BRIEF
Take each line of the records below that contains the string "FLOORS" and copy it.

─── DATA TO EXAMINE

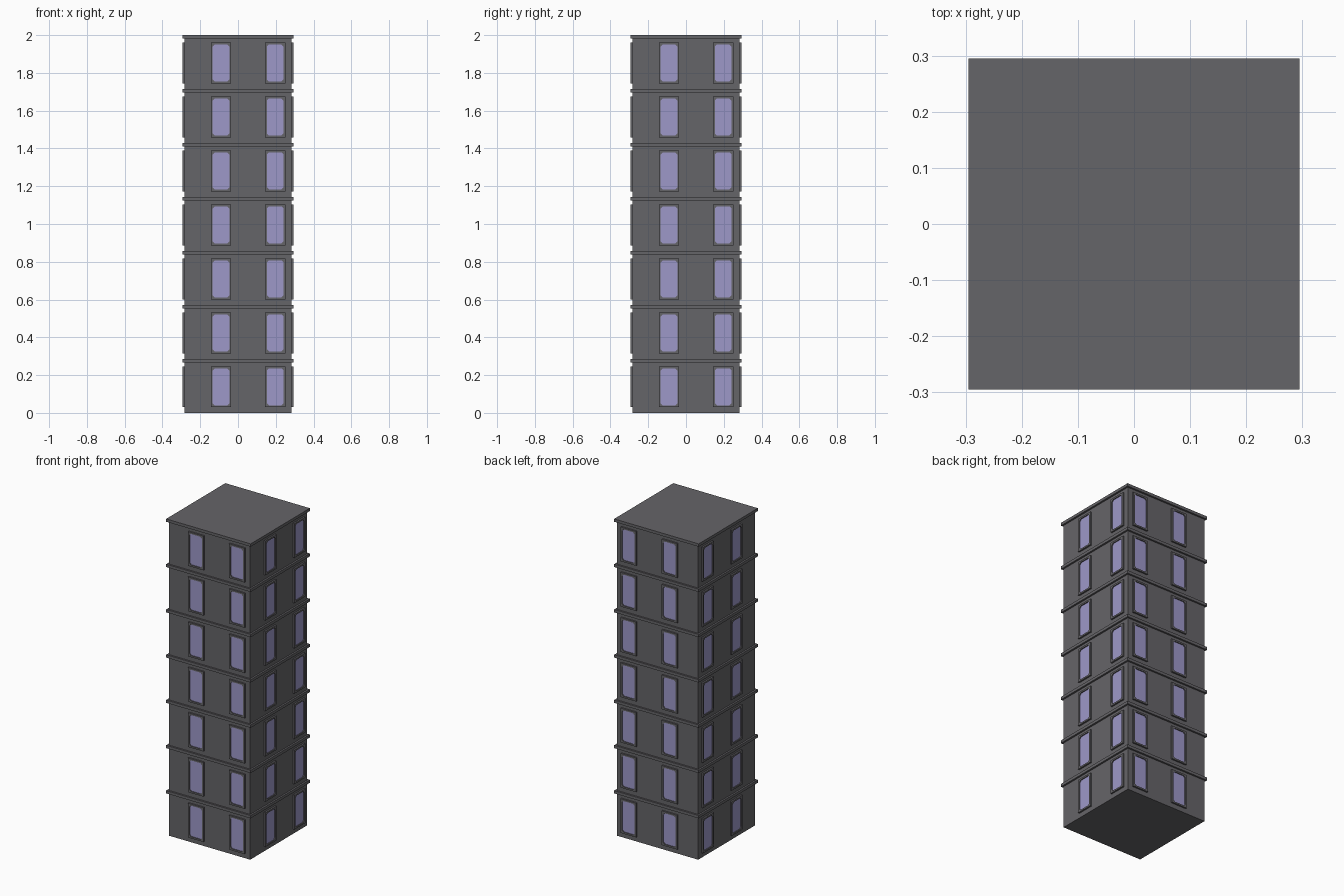
import bpy, bmesh, math
from mathutils import Matrix, Vector

if "Cube" in bpy.data.objects:
    bpy.data.objects.remove(bpy.data.objects["Cube"])

FLOORS = 7
STOREY = 2.0 / FLOORS
WALL, LEDGE = 0.284, 0.295          # half widths
BAND = 0.018                        # ledge height
WIN_CENTRES = (-0.09, 0.197)        # along each face
WIN_W, WIN_H, WIN_Z = 0.108, 0.216, 0.138


def material(name, rgb):
    m = bpy.data.materials.new(name)
    m.diffuse_color = (*rgb, 1)
    m.use_nodes = True
    m.node_tree.nodes["Principled BSDF"].inputs["Base Color"].default_value = m.diffuse_color
    return m


grey = material("dark grey wall", (0.131, 0.128, 0.138))
lilac = material("lilac glass", (0.337, 0.314, 0.584))


def finish(name, bm, mat):
    bmesh.ops.recalc_face_normals(bm, faces=bm.faces)
    mesh = bpy.data.meshes.new(name)
    bm.to_mesh(mesh)
    bm.free()
    mesh.materials.append(mat)
    ob = bpy.data.objects.new(name, mesh)
    bpy.context.collection.objects.link(ob)
    return ob


def box(bm, half, z0, z1):
    m = Matrix.Translation((0, 0, (z0 + z1) / 2)) @ Matrix.Diagonal((2 * half, 2 * half, z1 - z0, 1))
    bmesh.ops.create_cube(bm, size=1, matrix=m)


def outline(w, h, cut):
    """Eight points of a rectangle, corners cut by the given amount."""
    pts = []
    for sx, sz, first_x in ((1, 1, True), (-1, 1, False), (-1, -1, True), (1, -1, False)):
        a = (sx * w / 2, sz * (h / 2 - cut))
        b = (sx * (w / 2 - cut), sz * h / 2)
        pts += [a, b] if first_x else [b, a]
    return pts


# Tower body
bm = bmesh.new()
box(bm, WALL, 0, 2 - BAND / 2)
finish("tower_walls", bm, grey)

# Ledge at the top of each storey, the last one being the roof slab
bm = bmesh.new()
for k in range(1, FLOORS + 1):
    box(bm, LEDGE, k * STOREY - BAND, k * STOREY)
finish("floor_ledges", bm, grey)

# Window frames and panes; opposite faces mirror each other
frames, panes = bmesh.new(), bmesh.new()
outer = outline(WIN_W, WIN_H, 0.018)
outer = [(math.copysign(WIN_W / 2, x) if abs(x) > WIN_W / 2 - 0.019 else x,
          math.copysign(WIN_H / 2, z) if abs(z) > WIN_H / 2 - 0.001 else z) for x, z in outer]
inner = outline(WIN_W - 0.02, WIN_H - 0.02, 0.011)
corners = [(sx * WIN_W / 2, sz * WIN_H / 2) for sx, sz in ((1, 1), (-1, 1), (-1, -1), (1, -1))]

for axis in "xy":
    for side in (-1, 1):
        for c in WIN_CENTRES:
            for k in range(FLOORS):
                zc = k * STOREY + WIN_Z

                def place(p, depth):
                    u, z = c + p[0], zc + p[1]
                    return Vector((u, side * depth, z) if axis == "y" else (side * depth, u, z))

                def loop(b, pts, depth):
                    return [b.verts.new(place(p, depth)) for p in pts]

                fo = loop(frames, corners, LEDGE - 0.001)
                bo = loop(frames, corners, WALL - 0.002)
                fi = loop(frames, inner, LEDGE - 0.001)
                bi = loop(frames, inner, WALL - 0.002)
                for i in range(4):
                    j = (i + 1) % 4
                    n = (2 * i + 2) % 8
                    # outer side, front strip and front corner
                    frames.faces.new((fo[i], fo[j], bo[j], bo[i]))
                    frames.faces.new((fo[i], fo[j], fi[n], fi[2 * i + 1]))
                    frames.faces.new((fo[i], fi[2 * i + 1], fi[2 * i]))
                    # back strip and corner, hidden in the wall
                    frames.faces.new((bo[i], bo[j], bi[n], bi[2 * i + 1]))
                    frames.faces.new((bo[i], bi[2 * i + 1], bi[2 * i]))
                for i in range(8):
                    j = (i + 1) % 8
                    frames.faces.new((fi[i], fi[j], bi[j], bi[i]))

                # thin glass plate set back inside the frame
                gf = loop(panes, inner, WALL + 0.004)
                gb = loop(panes, inner, WALL - 0.002)
                panes.faces.new(gf)
                panes.faces.new(gb)
                for i in range(8):
                    j = (i + 1) % 8
                    panes.faces.new((gf[i], gf[j], gb[j], gb[i]))

finish("window_frames", frames, grey)
finish("window_panes", panes, lilac)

──────

OUTPUT FOR THIS EXERCISE
FLOORS = 7
STOREY = 2.0 / FLOORS
for k in range(1, FLOORS + 1):
            for k in range(FLOORS):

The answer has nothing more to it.